## Exercise prompt
After reading the data below, copy out every line that contains the word "stone".

## Data for this exercise
______
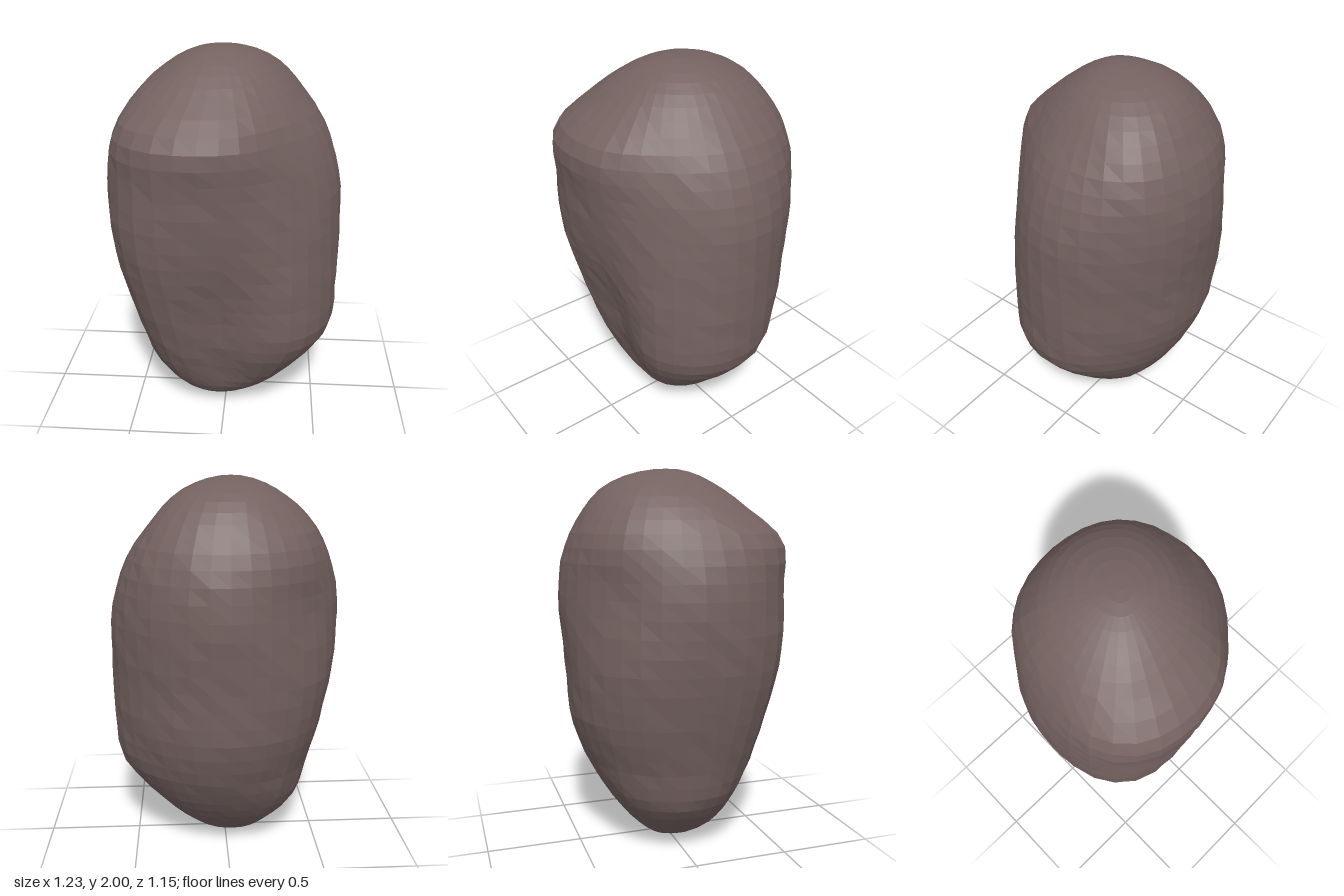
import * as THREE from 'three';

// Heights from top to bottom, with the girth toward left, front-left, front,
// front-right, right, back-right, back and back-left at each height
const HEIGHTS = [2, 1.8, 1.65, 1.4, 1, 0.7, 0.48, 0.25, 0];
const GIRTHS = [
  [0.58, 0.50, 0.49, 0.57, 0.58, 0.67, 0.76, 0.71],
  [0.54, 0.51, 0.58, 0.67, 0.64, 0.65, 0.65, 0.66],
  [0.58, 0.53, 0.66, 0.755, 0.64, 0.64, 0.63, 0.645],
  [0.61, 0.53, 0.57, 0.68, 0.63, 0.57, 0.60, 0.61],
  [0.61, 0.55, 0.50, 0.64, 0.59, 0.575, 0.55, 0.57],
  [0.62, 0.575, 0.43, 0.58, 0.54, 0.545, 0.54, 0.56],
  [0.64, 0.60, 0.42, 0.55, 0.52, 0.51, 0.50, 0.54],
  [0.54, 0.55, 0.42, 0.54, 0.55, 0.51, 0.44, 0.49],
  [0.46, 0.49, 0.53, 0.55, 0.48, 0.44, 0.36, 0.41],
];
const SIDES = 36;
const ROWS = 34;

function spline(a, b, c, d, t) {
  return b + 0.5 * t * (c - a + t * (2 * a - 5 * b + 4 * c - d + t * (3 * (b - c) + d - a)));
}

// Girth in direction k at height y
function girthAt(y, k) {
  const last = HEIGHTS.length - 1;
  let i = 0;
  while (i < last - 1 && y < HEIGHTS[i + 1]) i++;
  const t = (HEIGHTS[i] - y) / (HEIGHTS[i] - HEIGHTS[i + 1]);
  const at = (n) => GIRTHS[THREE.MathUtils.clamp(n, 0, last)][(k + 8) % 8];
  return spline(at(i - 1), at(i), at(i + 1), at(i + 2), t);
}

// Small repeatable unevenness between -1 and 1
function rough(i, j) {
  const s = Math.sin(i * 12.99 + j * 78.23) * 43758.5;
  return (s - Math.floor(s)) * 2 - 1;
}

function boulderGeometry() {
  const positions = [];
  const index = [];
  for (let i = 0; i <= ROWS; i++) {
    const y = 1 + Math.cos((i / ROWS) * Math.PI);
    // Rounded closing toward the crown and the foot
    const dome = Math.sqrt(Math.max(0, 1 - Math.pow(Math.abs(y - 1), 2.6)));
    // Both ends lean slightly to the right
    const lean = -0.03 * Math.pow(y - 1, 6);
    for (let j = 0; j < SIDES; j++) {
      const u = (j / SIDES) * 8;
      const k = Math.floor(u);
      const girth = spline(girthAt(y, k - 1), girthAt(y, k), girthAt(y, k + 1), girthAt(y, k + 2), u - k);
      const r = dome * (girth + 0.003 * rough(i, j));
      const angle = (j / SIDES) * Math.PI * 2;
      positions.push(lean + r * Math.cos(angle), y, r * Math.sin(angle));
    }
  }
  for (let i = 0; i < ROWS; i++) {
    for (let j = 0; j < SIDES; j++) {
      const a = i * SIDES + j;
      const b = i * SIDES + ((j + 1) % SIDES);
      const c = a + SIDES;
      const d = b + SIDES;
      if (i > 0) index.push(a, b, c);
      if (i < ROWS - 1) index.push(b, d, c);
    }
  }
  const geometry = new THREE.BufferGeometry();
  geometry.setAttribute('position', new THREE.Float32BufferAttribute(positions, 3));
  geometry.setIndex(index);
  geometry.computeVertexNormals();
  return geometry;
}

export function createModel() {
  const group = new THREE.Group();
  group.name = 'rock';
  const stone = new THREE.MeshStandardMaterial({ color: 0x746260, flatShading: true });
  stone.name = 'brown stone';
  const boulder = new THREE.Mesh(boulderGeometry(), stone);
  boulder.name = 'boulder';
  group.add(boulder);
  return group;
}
______
## Answer for this exercise
  const stone = new THREE.MeshStandardMaterial({ color: 0x746260, flatShading: true });
  stone.name = 'brown stone';
  const boulder = new THREE.Mesh(boulderGeometry(), stone);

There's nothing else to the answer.